Collected data
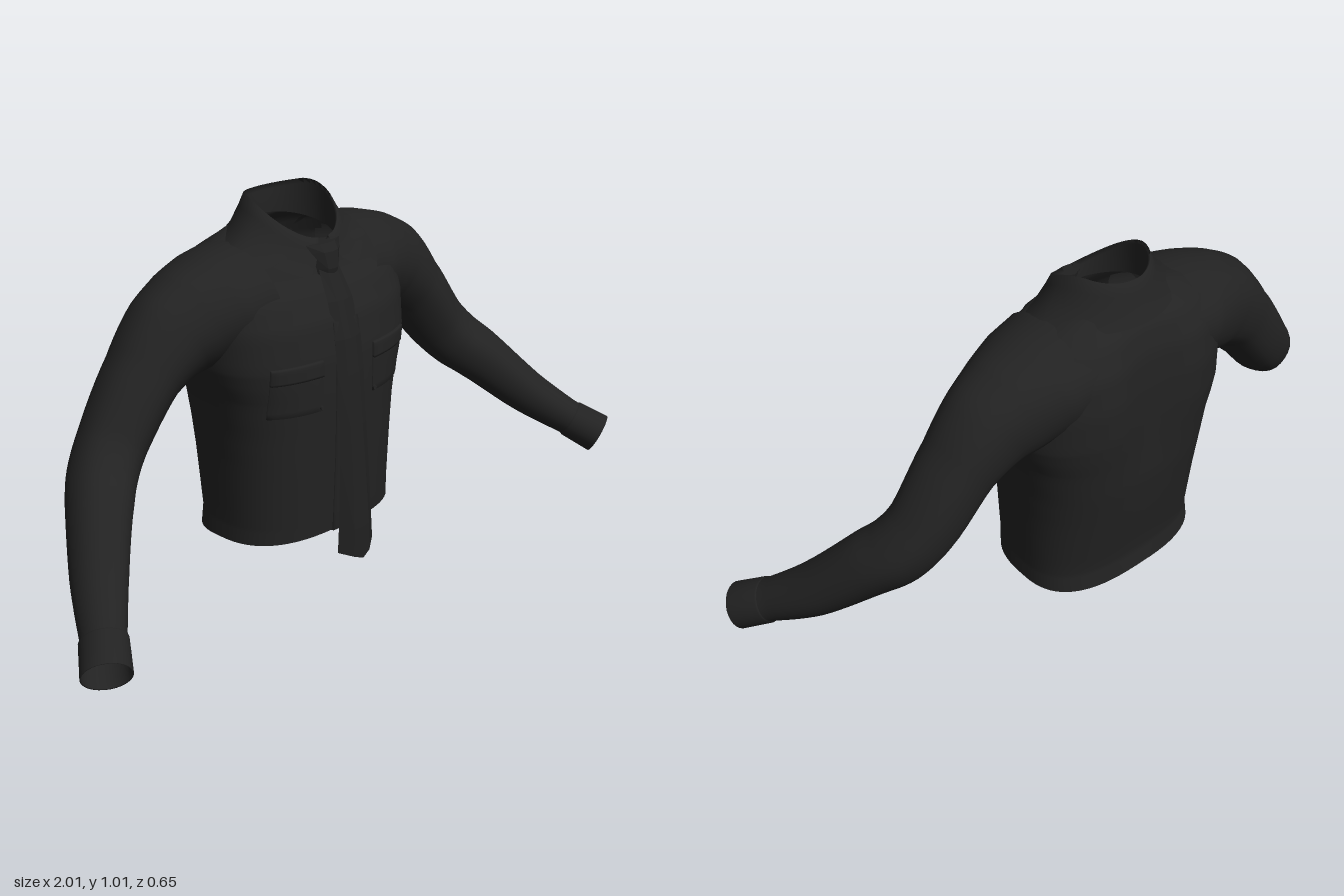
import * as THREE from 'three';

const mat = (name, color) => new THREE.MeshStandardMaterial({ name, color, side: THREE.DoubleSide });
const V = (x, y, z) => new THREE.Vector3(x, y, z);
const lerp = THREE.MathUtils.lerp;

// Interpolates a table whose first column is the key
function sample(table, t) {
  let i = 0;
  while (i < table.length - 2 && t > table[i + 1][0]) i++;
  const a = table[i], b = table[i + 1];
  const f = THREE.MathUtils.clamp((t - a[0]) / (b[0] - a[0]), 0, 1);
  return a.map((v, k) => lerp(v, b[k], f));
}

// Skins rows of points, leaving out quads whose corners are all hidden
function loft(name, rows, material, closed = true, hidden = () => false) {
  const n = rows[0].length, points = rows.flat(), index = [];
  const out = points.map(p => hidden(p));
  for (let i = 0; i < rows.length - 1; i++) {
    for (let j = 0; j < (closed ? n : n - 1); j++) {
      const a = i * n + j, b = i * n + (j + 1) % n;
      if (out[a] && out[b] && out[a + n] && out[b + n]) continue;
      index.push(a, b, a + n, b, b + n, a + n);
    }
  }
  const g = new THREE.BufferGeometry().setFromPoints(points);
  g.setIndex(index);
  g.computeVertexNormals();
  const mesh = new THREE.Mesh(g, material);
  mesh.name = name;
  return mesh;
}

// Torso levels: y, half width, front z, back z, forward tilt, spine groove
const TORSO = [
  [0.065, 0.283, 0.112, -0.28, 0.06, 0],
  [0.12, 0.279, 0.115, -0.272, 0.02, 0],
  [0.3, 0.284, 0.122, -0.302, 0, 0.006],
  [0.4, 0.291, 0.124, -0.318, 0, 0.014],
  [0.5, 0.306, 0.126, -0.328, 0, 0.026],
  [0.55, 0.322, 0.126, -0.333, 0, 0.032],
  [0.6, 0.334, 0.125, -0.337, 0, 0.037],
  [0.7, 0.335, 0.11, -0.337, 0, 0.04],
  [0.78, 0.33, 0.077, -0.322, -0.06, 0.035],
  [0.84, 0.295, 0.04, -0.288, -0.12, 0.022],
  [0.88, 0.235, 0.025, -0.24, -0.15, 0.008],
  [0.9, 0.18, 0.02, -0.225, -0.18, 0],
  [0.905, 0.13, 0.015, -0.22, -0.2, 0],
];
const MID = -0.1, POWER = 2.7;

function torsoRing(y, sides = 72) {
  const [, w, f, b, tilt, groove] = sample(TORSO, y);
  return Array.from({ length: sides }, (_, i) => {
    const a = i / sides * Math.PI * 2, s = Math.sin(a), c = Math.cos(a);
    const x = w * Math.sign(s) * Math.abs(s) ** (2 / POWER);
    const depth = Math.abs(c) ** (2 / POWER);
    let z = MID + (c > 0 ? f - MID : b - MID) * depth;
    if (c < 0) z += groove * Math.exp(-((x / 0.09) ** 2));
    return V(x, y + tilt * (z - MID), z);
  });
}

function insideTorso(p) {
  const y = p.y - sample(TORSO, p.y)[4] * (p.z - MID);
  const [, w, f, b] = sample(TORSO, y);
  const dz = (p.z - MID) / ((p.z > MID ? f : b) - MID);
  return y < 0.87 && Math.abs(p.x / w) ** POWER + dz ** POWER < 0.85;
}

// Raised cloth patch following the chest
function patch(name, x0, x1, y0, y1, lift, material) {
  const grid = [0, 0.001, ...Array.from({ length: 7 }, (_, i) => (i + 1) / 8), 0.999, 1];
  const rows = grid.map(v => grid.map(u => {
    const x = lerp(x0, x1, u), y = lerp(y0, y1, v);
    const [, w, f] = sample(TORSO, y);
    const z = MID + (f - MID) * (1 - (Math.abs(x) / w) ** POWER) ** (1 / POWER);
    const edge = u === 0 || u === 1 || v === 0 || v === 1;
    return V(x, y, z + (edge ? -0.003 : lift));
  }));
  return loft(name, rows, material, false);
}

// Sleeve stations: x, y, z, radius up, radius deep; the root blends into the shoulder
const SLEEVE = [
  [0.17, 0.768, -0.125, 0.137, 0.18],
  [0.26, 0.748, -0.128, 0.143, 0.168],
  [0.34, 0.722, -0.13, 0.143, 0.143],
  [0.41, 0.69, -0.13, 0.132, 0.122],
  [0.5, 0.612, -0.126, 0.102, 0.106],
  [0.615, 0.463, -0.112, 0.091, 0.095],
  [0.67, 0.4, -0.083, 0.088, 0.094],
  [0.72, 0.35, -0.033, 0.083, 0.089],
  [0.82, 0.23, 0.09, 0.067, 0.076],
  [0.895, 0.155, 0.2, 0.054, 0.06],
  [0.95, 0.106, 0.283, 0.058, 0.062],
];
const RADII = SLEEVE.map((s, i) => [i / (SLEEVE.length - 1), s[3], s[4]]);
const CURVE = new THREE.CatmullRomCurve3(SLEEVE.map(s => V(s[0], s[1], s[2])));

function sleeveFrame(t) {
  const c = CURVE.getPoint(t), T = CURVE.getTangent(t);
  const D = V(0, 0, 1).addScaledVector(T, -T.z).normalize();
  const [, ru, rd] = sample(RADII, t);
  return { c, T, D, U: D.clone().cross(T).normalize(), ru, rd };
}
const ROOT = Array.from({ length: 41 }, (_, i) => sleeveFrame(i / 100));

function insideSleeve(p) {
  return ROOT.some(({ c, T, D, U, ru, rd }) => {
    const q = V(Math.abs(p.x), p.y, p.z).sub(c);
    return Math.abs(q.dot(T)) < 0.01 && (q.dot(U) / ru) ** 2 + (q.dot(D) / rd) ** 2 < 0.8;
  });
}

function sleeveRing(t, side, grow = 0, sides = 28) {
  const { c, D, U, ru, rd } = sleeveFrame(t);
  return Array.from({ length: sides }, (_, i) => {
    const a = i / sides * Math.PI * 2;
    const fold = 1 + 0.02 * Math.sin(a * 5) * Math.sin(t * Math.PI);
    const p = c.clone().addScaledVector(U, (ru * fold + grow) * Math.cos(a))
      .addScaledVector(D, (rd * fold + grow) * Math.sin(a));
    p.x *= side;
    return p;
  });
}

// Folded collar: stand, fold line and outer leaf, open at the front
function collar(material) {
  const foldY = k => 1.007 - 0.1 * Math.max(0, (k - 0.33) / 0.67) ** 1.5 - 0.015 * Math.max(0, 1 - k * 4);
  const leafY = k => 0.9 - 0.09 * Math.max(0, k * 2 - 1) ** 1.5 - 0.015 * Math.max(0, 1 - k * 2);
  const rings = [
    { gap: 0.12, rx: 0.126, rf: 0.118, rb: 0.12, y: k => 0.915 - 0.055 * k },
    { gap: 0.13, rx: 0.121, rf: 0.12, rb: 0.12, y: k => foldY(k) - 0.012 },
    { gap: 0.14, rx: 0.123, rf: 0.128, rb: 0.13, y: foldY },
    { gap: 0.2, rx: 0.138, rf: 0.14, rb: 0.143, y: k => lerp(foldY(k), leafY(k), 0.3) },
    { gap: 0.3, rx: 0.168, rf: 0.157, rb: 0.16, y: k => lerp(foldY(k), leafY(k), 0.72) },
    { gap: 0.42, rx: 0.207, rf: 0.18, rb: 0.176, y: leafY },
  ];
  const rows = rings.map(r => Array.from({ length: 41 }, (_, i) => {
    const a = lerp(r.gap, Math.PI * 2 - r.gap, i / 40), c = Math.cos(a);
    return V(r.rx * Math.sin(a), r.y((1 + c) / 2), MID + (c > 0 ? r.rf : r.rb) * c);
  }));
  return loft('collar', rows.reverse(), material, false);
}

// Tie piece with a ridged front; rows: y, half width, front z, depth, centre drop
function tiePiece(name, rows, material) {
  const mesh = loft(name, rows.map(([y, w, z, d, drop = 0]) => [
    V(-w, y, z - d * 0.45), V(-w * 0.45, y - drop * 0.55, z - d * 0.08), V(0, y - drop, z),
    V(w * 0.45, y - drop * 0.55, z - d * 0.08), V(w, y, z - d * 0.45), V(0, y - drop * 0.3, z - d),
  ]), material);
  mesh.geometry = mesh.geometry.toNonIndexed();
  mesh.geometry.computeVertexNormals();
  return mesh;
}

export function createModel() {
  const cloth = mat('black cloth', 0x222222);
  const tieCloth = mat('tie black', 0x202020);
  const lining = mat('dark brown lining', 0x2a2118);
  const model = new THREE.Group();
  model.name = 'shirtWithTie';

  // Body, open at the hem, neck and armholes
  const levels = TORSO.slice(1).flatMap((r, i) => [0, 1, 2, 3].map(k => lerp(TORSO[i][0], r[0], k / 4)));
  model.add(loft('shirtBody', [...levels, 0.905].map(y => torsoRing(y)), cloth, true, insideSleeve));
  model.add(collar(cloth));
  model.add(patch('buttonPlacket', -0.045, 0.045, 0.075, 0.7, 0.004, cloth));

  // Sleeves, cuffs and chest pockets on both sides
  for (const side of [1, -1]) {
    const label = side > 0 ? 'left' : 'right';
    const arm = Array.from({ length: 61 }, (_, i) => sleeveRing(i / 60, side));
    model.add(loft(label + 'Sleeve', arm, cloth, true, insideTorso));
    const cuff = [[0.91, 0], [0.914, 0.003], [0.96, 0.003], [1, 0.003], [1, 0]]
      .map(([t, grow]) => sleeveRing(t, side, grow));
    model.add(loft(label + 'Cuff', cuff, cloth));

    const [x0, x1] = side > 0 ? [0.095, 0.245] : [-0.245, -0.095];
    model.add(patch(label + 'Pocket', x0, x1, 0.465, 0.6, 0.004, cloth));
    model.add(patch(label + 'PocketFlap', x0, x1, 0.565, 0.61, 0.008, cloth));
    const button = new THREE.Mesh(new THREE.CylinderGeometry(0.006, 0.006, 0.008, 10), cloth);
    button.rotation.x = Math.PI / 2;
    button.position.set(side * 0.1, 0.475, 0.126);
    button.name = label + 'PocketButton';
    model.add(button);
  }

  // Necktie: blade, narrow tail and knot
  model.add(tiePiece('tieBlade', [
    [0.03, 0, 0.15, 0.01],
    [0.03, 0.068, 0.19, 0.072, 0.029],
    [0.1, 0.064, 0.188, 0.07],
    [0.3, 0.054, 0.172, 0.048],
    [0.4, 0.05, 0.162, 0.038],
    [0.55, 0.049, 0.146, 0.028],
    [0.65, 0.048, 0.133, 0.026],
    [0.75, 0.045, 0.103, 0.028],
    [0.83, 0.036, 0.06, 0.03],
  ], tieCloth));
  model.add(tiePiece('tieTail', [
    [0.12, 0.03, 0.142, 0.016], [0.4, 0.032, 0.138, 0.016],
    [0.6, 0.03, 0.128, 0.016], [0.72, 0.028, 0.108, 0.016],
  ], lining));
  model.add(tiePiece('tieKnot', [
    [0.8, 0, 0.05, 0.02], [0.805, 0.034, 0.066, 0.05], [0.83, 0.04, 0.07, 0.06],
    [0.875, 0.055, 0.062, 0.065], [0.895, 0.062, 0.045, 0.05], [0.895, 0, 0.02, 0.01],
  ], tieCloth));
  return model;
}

- _Task prompt_
Copy the lines above exactly. Start with the line containing "for (let j = 0;", end with the line containing "following the chest", and include both.

- _Expected answer_
    for (let j = 0; j < (closed ? n : n - 1); j++) {
      const a = i * n + j, b = i * n + (j + 1) % n;
      if (out[a] && out[b] && out[a + n] && out[b + n]) continue;
      index.push(a, b, a + n, b, b + n, a + n);
    }
  }
  const g = new THREE.BufferGeometry().setFromPoints(points);
  g.setIndex(index);
  g.computeVertexNormals();
  const mesh = new THREE.Mesh(g, material);
  mesh.name = name;
  return mesh;
}

// Torso levels: y, half width, front z, back z, forward tilt, spine groove
const TORSO = [
  [0.065, 0.283, 0.112, -0.28, 0.06, 0],
  [0.12, 0.279, 0.115, -0.272, 0.02, 0],
  [0.3, 0.284, 0.122, -0.302, 0, 0.006],
  [0.4, 0.291, 0.124, -0.318, 0, 0.014],
  [0.5, 0.306, 0.126, -0.328, 0, 0.026],
  [0.55, 0.322, 0.126, -0.333, 0, 0.032],
  [0.6, 0.334, 0.125, -0.337, 0, 0.037],
  [0.7, 0.335, 0.11, -0.337, 0, 0.04],
  [0.78, 0.33, 0.077, -0.322, -0.06, 0.035],
  [0.84, 0.295, 0.04, -0.288, -0.12, 0.022],
  [0.88, 0.235, 0.025, -0.24, -0.15, 0.008],
  [0.9, 0.18, 0.02, -0.225, -0.18, 0],
  [0.905, 0.13, 0.015, -0.22, -0.2, 0],
];
const MID = -0.1, POWER = 2.7;

function torsoRing(y, sides = 72) {
  const [, w, f, b, tilt, groove] = sample(TORSO, y);
  return Array.from({ length: sides }, (_, i) => {
    const a = i / sides * Math.PI * 2, s = Math.sin(a), c = Math.cos(a);
    const x = w * Math.sign(s) * Math.abs(s) ** (2 / POWER);
    const depth = Math.abs(c) ** (2 / POWER);
    let z = MID + (c > 0 ? f - MID : b - MID) * depth;
    if (c < 0) z += groove * Math.exp(-((x / 0.09) ** 2));
    return V(x, y + tilt * (z - MID), z);
  });
}

function insideTorso(p) {
  const y = p.y - sample(TORSO, p.y)[4] * (p.z - MID);
  const [, w, f, b] = sample(TORSO, y);
  const dz = (p.z - MID) / ((p.z > MID ? f : b) - MID);
  return y < 0.87 && Math.abs(p.x / w) ** POWER + dz ** POWER < 0.85;
}

// Raised cloth patch following the chest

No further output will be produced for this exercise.